Eat healthy—pay attention to your eating habits, as depression can make you develop unhealthy habits such as overeating. So get in control of your eating and add more omega-3-rich foods in your diet (such as tuna and salmon) and foods high in folic acid (such as avocado and spinach).
Get enough sleep—lack of sleep can worsen your depression, so make the necessary lifestyle changes to ensure you go to bed at the same time every day. The same applies to getting up in the morning. Try to avoid napping and sitting on your mobile phone, laptop, or TV before bedtime.
Take on responsibilities—depression often makes people give up their responsibilities at work and at home. However, having responsibilities every day and staying involved can help you fight depression and give you a sense of accomplishment.
Question negative thoughts—the fight against depression happens mostly in your brain and the way you think. This condition makes you come into the worst possible conclusions, but try using logic to challenge these thoughts. If you feel worthless, ask yourself if that’s really true. This can take time and effort, but it’s really important in your fight against depression.

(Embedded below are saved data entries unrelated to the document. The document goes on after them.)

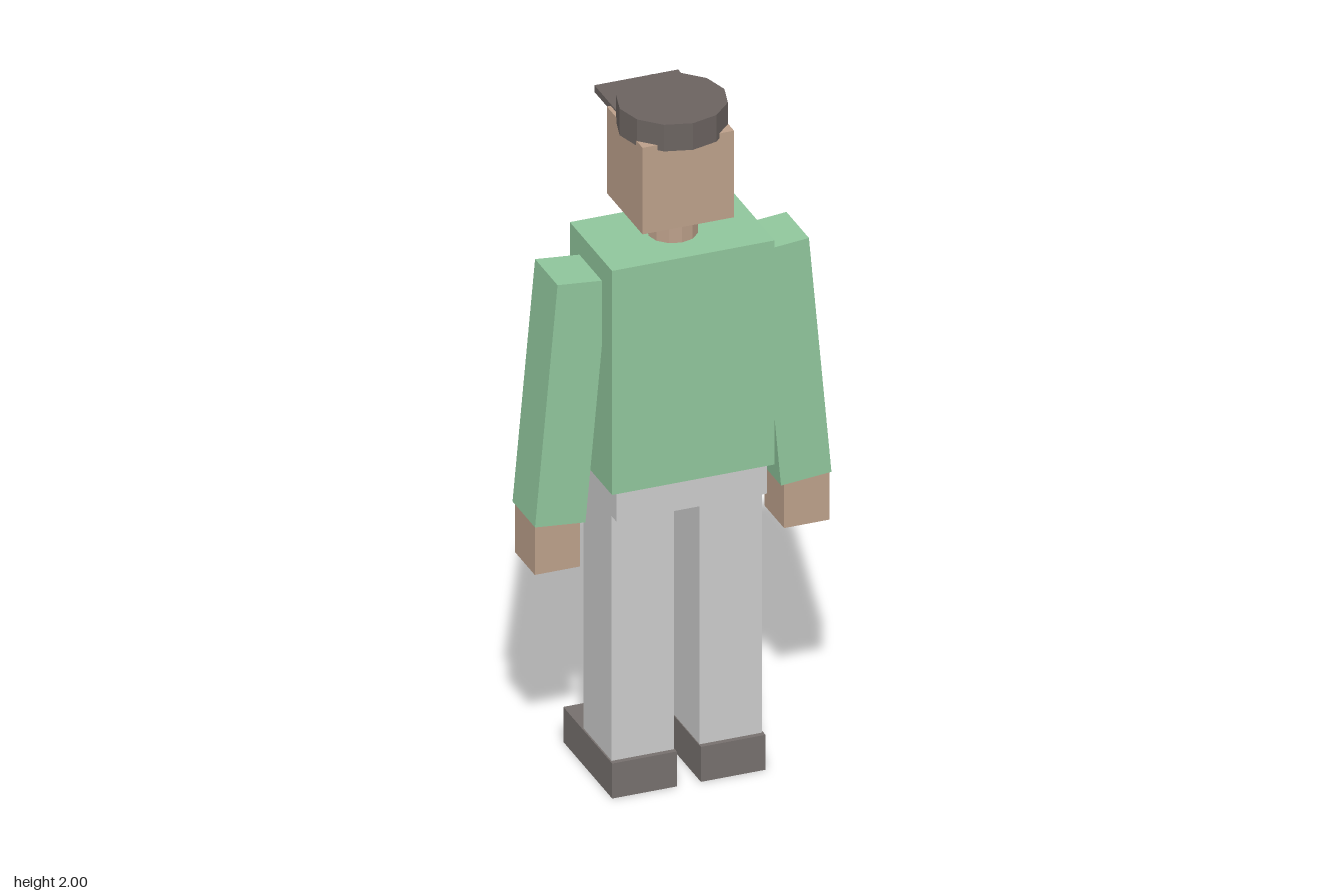
import * as THREE from 'three';

const mat = (color) => new THREE.MeshStandardMaterial({ color, flatShading: true });

export function createModel() {
  const model = new THREE.Group();
  const skin = mat(0xbca08a), shirt = mat(0x90c69c), trousers = mat(0xcccccc);
  const dark = mat(0x76706d), capCloth = mat(0x6b6360), eyeMat = mat(0x4a4a4a);

  const add = (name, geometry, material, x, y, z) => {
    const mesh = new THREE.Mesh(geometry, material);
    mesh.name = name;
    mesh.position.set(x, y, z);
    model.add(mesh);
    return mesh;
  };
  // box given by its centre x, width, and its y and z ranges
  const box = (name, material, x, w, y0, y1, z0, z1) =>
    add(name, new THREE.BoxGeometry(w, y1 - y0, z1 - z0), material, x, (y0 + y1) / 2, (z0 + z1) / 2);

  // body (the figure looks towards -z)
  box('torso', shirt, 0, 0.466, 0.93, 1.603, -0.098, 0.202);
  box('hips', trousers, 0, 0.43, 0.84, 0.935, -0.088, 0.19);

  // neck and head
  add('neck', new THREE.CylinderGeometry(0.068, 0.068, 0.1, 12), skin, 0, 1.64, 0.053);
  box('head', skin, 0, 0.262, 1.675, 1.935, -0.088, 0.166);

  // flat cap with brim
  add('cap', new THREE.CylinderGeometry(0.15, 0.15, 0.08, 12), capCloth, 0, 1.96, 0.05);
  box('capBrim', capCloth, 0, 0.24, 1.92, 1.94, -0.204, -0.03);

  // mirrored limbs and eyes
  for (const [side, s] of [['left', 1], ['right', -1]]) {
    box(side + 'Eye', eyeMat, s * 0.065, 0.034, 1.8, 1.85, -0.096, -0.08);
    box(side + 'Leg', trousers, s * 0.126, 0.178, 0.1, 0.845, -0.045, 0.155);
    box(side + 'Shoe', dark, s * 0.127, 0.185, 0, 0.105, -0.178, 0.17);
    box(side + 'Sleeve', shirt, s * 0.32, 0.145, 0.827, 1.545, -0.03, 0.13).rotation.z = s * 0.09;
    box(side + 'Hand', skin, s * 0.357, 0.13, 0.688, 0.85, -0.017, 0.122);
  }
  return model;
}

Use supplements—SAMe, folic acid, and fish oil are said to help relieve depression symptoms. However, always consult your doctor before starting any of them, especially if you’re already on medications.
Try some natural remedies—such as ginseng, St. John’s Wort, lavender, or chamomile, but make sure you consult a doctor before taking any natural remedy.
Try to have fun—you may feel like there’s nothing fun you can do, but that’s just one of the depression symptoms. Keep on trying to make time for activities you enjoy.
Do something new—depression makes you feel trapped in a mundane pattern of life, so try to do something new. That could be going to a cinema, reading an old book on a park bench, or taking an art class. When you challenge yourself to do something new, you help increase the dopamine levels in your brain, which is linked to learning, enjoyment, and pleasure.
Reward your efforts—whenever you achieve a goal, no matter how small or insignificant it may seem, celebrate it in your own way. That could be enjoying a piece of cake or a nice, warm bath.
Spend time with nature—nature has a huge impact on depression, especially sunlight. So make sure you spend at least 15 minutes every day outside, whether that’s in the local park or your yard.
Depression is a common but serious condition that requires a proper treatment and certain lifestyle changes. Knowing how to overcome depression may save your life, so take these tips into consideration if you or anyone you know is dealing with this serious mental condition. Stay strong!